The book doesn't contain any new information on Mallory or his climbs, but Messner's (Mallory's?) commentary makes for an interesting analysis. Messner does not believe that Mallory or the Chinese in 1960 scaled the Second Step, nor does he believe the Chinese found some old climbing gear above the Second Step. I get the feeling that Messner felt a bit defensive about the news circulating about George Mallory in 1999 and feels a special kinship with him as the other singular Man of Everest. The facts of the book regarding the early expeditions are sound, though Messner's opinion of the 1960 climb is a bit out-dated, as it was in 2001 generally accepted that three climbers made it to the top.
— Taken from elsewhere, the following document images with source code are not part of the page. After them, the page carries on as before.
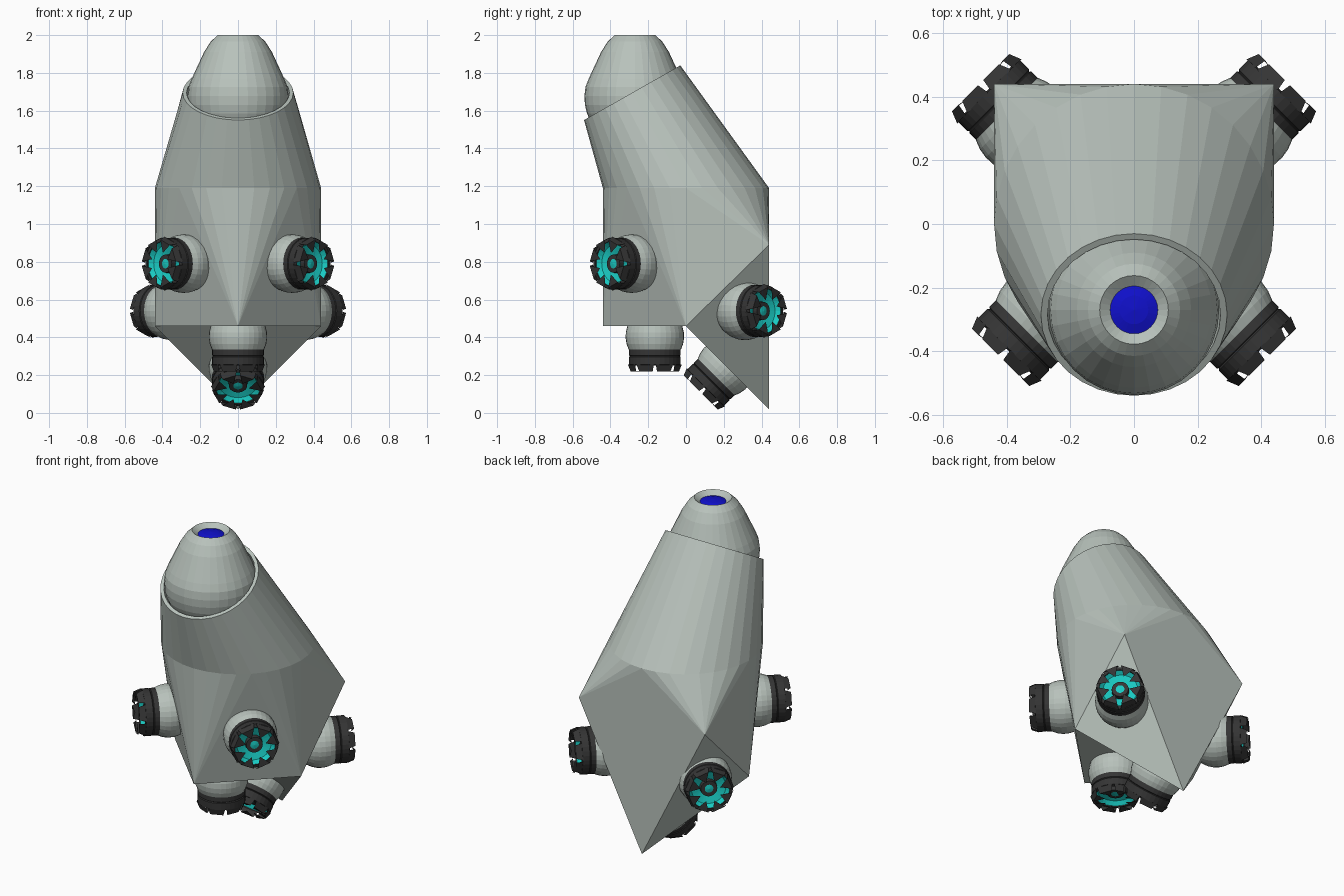
import bpy, bmesh, math
from mathutils import Vector, Matrix

cube = bpy.data.objects.get("Cube")
if cube:
    bpy.data.objects.remove(cube, do_unlink=True)


def material(name, rgb):
    m = bpy.data.materials.new(name)
    m.use_nodes = True
    m.diffuse_color = (*rgb, 1)
    m.node_tree.nodes["Principled BSDF"].inputs["Base Color"].default_value = (*rgb, 1)
    return m


MATS = [material("pale grey hull", (0.48, 0.54, 0.50)),
        material("charcoal metal", (0.035, 0.035, 0.035)),
        material("cyan glow", (0.01, 0.6, 0.55)),
        material("blue lens", (0.005, 0.005, 0.6))]
HULL, DARK, CYAN, BLUE = range(4)
SEGS = 32
ANGLES = [2 * math.pi * i / SEGS for i in range(SEGS)]


def finish(bm, name, matrix=Matrix()):
    bmesh.ops.remove_doubles(bm, verts=bm.verts[:], dist=1e-5)
    bmesh.ops.recalc_face_normals(bm, faces=bm.faces[:])
    mesh = bpy.data.meshes.new(name)
    bm.to_mesh(mesh)
    bm.free()
    for m in MATS:
        mesh.materials.append(m)
    ob = bpy.data.objects.new(name, mesh)
    ob.matrix_world = matrix
    bpy.context.collection.objects.link(ob)
    return ob


def bridge(bm, rings, mat=HULL):
    """Join successive rings of points with quads."""
    rows = [[bm.verts.new(p) for p in ring] for ring in rings]
    for a, b in zip(rows, rows[1:]):
        for i in range(SEGS):
            j = (i + 1) % SEGS
            bm.faces.new((a[i], a[j], b[j], b[i])).material_index = mat


def lathe(bm, profile, mat):
    bridge(bm, [[(r * math.cos(a), r * math.sin(a), z) for a in ANGLES]
                for r, z in profile], mat)


def arc(radius, start, end, steps):
    """Profile points along a circle, from one latitude to another."""
    out = []
    for i in range(steps + 1):
        t = math.radians(start + (end - start) * i / steps)
        out.append((radius * math.cos(t), radius * math.sin(t)))
    return out


# Lower body: two faceted hulls meeting at the side corners
R, WAIST, KEEL = 0.44, 1.19, 0.46
waist_ring = [(R * math.cos(a), R * math.sin(a), WAIST) for a in ANGLES]
side_corners = [(s * R, 0, KEEL) for s in (-1, 1)]
back_corners = [(s * R, R, 0.89) for s in (-1, 1)]


def hull(name, points):
    bm = bmesh.new()
    for p in points:
        bm.verts.new(p)
    res = bmesh.ops.convex_hull(bm, input=bm.verts[:])
    junk = {v for v in res["geom_interior"] + res["geom_unused"]
            if isinstance(v, bmesh.types.BMVert)}
    bmesh.ops.delete(bm, geom=list(junk), context="VERTS")
    finish(bm, name)


hull("front_body", waist_ring + side_corners + [(0, -R, KEEL)])
hull("rear_body", waist_ring + side_corners + back_corners + [(0, R, 0.02)])

# Upper body: loft from the waist to a tilted collar with a sunken socket
tilt = math.radians(29.6)
collar_mid = Vector((0, -0.285, 1.695))


def collar_ring(r, depth):
    rot = Matrix.Rotation(tilt, 3, "X")
    return [collar_mid + rot @ Vector((r * math.cos(a), r * math.sin(a), -depth))
            for a in ANGLES]


bm = bmesh.new()
bridge(bm, [waist_ring, collar_ring(0.293, 0), collar_ring(0.272, 0),
            collar_ring(0.272, 0.1), collar_ring(0, 0.1)])
finish(bm, "upper_body")

# Head: round base, tapering cone, bevelled opening with a lens
bm = bmesh.new()
base = arc(0.268, -90, 12, 10)
lathe(bm, base + [(0.245, 0.10), (0.18, 0.24), (0.145, 0.295), (0.108, 0.33),
                  (0.075, 0.305)], HULL)
lathe(bm, [(0.075, 0.305), (0.045, 0.315), (0, 0.32)], BLUE)
finish(bm, "head", Matrix.Translation((0, -0.27, 1.67)))


def claw(bm, angle):
    """One bent tooth leaning in over the nozzle."""
    rot = Matrix.Rotation(angle, 3, "Z")
    pts = [(0.134, -0.05, 0.148), (0.134, 0.05, 0.148), (0.122, 0.038, 0.187),
           (0.122, -0.038, 0.187), (0.062, 0, 0.18)]
    v = [bm.verts.new(rot @ Vector(p)) for p in pts]
    faces = [bm.faces.new(v[:4]), bm.faces.new((v[3], v[2], v[4]))]
    for f in faces:
        f.material_index = DARK
    bmesh.ops.solidify(bm, geom=faces, thickness=0.006)


def thruster(name, centre, direction):
    bm = bmesh.new()
    lathe(bm, arc(0.155, -90, 27, 10), HULL)
    lathe(bm, [(0.11, 0.052), (0.137, 0.052), (0.137, 0.1), (0.131, 0.104),
               (0.137, 0.108), (0.137, 0.15), (0.118, 0.155), (0.118, 0.148)], DARK)
    lathe(bm, [(0.118, 0.148), (0.1, 0.125), (0.05, 0.11)], CYAN)
    lathe(bm, [(0.05, 0.11), (0.048, 0.138), (0.025, 0.138)], DARK)
    lathe(bm, [(0.025, 0.138), (0, 0.142)], CYAN)
    for i in range(8):
        claw(bm, math.pi * (i + 0.5) / 4)
    turn = Vector(direction).to_track_quat("Z", "Y").to_matrix().to_4x4()
    finish(bm, name, Matrix.Translation(centre) @ turn)


# Thrusters: mirrored front and rear pairs, and two underneath
for side, s in (("left", 1), ("right", -1)):
    thruster(side + "_front_thruster", (s * 0.287, -0.287, 0.79), (s, -1, 0))
    thruster(side + "_rear_thruster", (s * 0.35, 0.312, 0.54), (s, 1, 0))
thruster("bottom_thruster", (0, -0.165, 0.405), (0, 0, -1))
thruster("lower_slanted_thruster", (0, 0.21, 0.24), (0, -1, -1))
I'm not a fan of this book (even read it a second time to make sure), but there's nothing really wrong with it. Maybe you'll like it!
This post is a revised and expanded version of an earlier entry, which can be found here.